> **MATERIAL PROVIDED**:
- - -
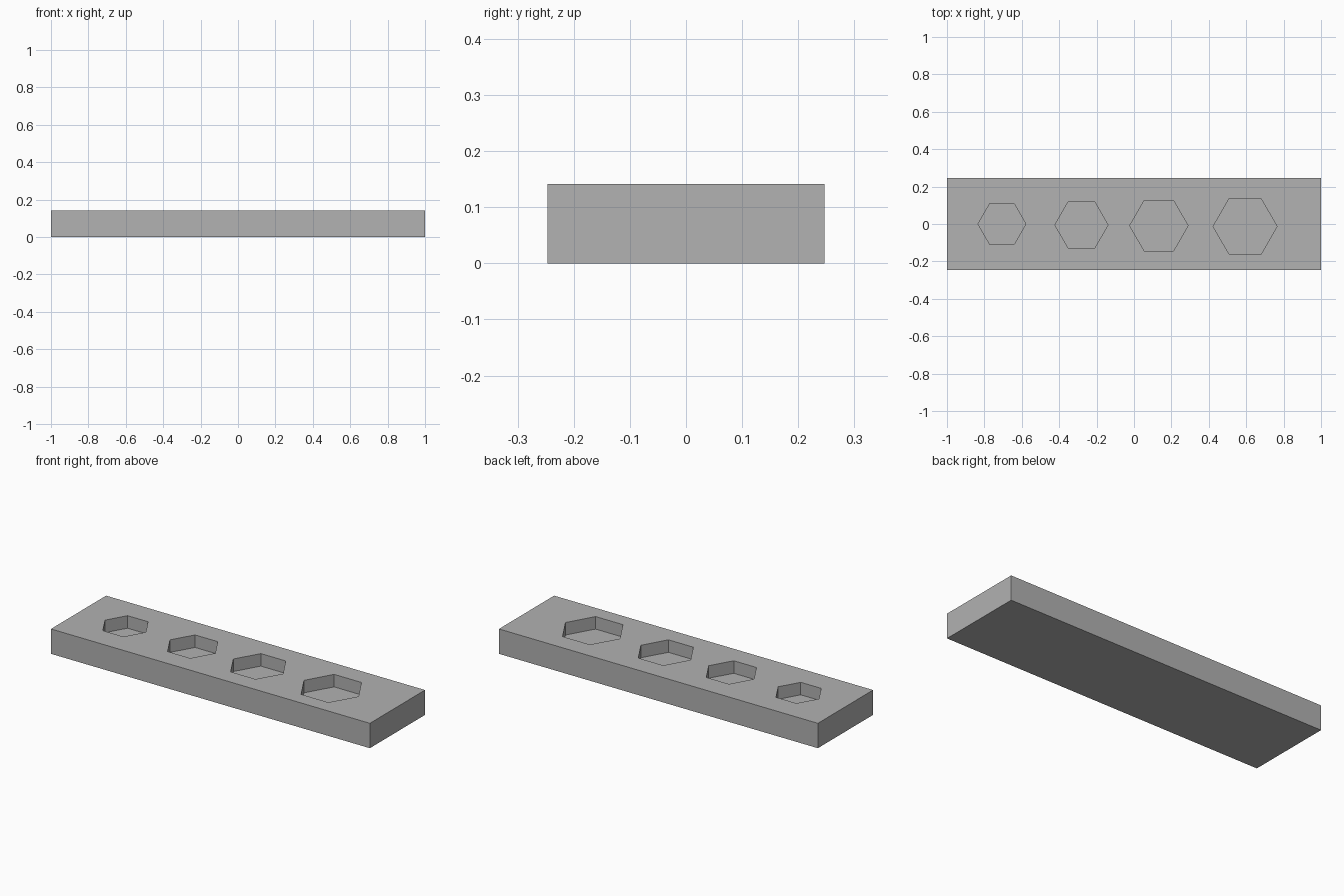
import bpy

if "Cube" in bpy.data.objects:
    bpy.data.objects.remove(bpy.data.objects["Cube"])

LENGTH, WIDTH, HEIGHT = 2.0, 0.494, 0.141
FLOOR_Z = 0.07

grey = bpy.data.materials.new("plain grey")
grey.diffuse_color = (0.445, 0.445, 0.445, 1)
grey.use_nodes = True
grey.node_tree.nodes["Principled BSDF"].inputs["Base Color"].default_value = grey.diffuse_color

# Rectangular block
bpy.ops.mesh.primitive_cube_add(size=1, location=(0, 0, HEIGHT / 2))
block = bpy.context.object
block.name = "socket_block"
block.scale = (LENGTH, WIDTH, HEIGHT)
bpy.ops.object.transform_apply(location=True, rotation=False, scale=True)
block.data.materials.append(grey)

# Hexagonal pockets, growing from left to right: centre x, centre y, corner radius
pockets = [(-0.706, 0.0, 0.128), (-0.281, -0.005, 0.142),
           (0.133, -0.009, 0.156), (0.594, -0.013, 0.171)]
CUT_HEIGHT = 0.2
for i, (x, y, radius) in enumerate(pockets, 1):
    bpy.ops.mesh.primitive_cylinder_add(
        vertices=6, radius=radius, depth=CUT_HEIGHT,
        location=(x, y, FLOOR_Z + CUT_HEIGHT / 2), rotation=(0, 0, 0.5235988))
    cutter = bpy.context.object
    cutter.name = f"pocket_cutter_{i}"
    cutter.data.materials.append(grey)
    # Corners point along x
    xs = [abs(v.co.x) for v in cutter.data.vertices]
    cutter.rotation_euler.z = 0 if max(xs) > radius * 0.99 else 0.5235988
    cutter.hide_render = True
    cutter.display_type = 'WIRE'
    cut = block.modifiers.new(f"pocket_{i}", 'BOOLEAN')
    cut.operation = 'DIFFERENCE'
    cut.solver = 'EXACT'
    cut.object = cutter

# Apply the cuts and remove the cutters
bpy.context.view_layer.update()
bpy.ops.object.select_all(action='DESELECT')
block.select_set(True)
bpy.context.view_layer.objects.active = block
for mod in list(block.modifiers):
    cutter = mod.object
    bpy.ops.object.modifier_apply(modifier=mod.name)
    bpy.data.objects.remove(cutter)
- - -
> **EXERCISE AIM**:
In the data above, find each line where the string "grey" appears, then copy it.

> **EXPECTED ANSWER**:
grey = bpy.data.materials.new("plain grey")
grey.diffuse_color = (0.445, 0.445, 0.445, 1)
grey.use_nodes = True
grey.node_tree.nodes["Principled BSDF"].inputs["Base Color"].default_value = grey.diffuse_color
block.data.materials.append(grey)
    cutter.data.materials.append(grey)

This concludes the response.